:: What you should do ::
Which lines of the entries hold the string "skidY"? Copy each one.

*** Opening of Data for processing ***

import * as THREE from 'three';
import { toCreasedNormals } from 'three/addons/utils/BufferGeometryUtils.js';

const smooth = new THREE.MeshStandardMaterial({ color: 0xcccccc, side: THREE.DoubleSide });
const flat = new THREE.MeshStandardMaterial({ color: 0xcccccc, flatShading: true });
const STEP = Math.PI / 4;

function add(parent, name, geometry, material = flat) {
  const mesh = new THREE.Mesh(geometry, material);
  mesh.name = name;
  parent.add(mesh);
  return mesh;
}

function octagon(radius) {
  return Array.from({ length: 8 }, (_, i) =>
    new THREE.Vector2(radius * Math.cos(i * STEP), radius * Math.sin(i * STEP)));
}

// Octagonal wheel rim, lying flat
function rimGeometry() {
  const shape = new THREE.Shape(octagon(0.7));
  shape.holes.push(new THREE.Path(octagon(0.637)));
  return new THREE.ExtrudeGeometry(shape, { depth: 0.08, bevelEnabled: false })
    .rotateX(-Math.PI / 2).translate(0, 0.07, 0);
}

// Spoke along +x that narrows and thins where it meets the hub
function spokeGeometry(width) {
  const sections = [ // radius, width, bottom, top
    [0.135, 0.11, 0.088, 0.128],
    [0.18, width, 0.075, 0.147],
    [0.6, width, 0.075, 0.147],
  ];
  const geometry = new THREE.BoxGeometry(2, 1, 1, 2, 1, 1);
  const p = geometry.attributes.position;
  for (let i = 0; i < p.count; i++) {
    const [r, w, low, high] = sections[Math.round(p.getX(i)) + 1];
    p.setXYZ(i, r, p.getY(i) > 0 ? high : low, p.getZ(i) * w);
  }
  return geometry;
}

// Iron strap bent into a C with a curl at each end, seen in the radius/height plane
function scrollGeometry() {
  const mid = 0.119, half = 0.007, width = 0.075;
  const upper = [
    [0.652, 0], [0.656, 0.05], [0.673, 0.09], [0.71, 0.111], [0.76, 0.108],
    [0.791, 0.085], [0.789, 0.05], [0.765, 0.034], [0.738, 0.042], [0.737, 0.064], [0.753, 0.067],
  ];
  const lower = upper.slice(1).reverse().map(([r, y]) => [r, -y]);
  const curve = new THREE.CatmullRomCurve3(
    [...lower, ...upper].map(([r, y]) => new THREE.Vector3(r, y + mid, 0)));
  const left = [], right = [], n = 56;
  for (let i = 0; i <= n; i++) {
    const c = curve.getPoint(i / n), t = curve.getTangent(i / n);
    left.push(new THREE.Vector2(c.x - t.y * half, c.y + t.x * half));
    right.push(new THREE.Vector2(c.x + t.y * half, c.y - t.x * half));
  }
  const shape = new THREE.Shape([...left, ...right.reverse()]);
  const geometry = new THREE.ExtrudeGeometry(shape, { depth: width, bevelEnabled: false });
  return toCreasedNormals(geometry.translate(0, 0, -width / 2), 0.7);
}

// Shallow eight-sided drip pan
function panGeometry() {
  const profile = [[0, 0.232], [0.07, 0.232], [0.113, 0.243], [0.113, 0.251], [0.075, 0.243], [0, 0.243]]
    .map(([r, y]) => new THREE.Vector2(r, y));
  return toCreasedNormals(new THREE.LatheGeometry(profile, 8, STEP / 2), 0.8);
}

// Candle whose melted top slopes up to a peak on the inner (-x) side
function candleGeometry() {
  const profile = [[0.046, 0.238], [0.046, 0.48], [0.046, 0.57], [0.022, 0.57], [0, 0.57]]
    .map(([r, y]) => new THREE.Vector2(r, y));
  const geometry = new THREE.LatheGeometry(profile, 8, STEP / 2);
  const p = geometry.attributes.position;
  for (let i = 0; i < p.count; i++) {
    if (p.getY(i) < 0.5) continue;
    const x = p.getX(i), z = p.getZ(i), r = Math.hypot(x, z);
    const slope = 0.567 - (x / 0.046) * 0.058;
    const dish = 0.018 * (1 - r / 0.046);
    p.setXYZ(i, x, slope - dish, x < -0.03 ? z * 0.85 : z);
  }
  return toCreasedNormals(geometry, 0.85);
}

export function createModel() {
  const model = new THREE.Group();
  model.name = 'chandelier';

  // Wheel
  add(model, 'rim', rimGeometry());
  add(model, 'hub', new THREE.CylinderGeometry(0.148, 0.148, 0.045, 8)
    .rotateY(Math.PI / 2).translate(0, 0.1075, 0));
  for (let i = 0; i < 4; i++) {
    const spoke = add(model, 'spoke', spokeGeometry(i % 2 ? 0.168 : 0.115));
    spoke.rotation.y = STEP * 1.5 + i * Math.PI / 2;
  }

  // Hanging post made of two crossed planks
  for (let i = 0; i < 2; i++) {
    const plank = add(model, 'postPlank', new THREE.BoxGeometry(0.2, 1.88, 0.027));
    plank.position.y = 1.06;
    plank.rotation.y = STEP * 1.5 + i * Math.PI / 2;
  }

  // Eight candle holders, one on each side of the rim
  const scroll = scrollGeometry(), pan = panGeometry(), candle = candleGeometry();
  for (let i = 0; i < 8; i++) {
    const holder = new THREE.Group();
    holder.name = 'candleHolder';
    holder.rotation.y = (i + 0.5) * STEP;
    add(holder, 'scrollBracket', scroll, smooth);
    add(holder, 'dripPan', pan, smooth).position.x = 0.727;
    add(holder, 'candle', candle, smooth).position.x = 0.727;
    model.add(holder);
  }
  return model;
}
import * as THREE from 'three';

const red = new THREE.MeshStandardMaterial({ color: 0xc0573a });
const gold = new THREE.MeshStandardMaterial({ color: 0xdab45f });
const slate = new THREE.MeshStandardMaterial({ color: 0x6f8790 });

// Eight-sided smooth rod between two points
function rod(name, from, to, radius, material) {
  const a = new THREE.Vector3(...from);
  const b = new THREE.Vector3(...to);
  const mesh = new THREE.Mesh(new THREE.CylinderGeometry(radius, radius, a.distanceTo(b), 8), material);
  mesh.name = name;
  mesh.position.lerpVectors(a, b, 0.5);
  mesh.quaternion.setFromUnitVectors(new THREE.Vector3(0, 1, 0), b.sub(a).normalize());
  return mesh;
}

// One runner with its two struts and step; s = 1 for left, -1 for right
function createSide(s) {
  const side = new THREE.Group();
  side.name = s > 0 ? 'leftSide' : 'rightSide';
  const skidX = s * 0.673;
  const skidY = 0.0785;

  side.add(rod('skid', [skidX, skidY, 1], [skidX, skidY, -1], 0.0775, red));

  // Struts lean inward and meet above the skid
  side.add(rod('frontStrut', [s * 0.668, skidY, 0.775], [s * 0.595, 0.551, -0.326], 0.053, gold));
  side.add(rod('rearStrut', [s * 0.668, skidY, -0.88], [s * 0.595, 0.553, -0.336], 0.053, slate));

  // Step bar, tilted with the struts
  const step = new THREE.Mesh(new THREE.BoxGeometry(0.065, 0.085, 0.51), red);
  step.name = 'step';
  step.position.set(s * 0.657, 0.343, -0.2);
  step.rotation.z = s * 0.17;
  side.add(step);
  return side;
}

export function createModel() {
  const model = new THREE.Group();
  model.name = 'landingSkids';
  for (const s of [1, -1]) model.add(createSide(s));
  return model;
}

*** Close of Data for processing ***

:: Answer to this task ::
  const skidY = 0.0785;
  side.add(rod('skid', [skidX, skidY, 1], [skidX, skidY, -1], 0.0775, red));
  side.add(rod('frontStrut', [s * 0.668, skidY, 0.775], [s * 0.595, 0.551, -0.326], 0.053, gold));
  side.add(rod('rearStrut', [s * 0.668, skidY, -0.88], [s * 0.595, 0.553, -0.336], 0.053, slate));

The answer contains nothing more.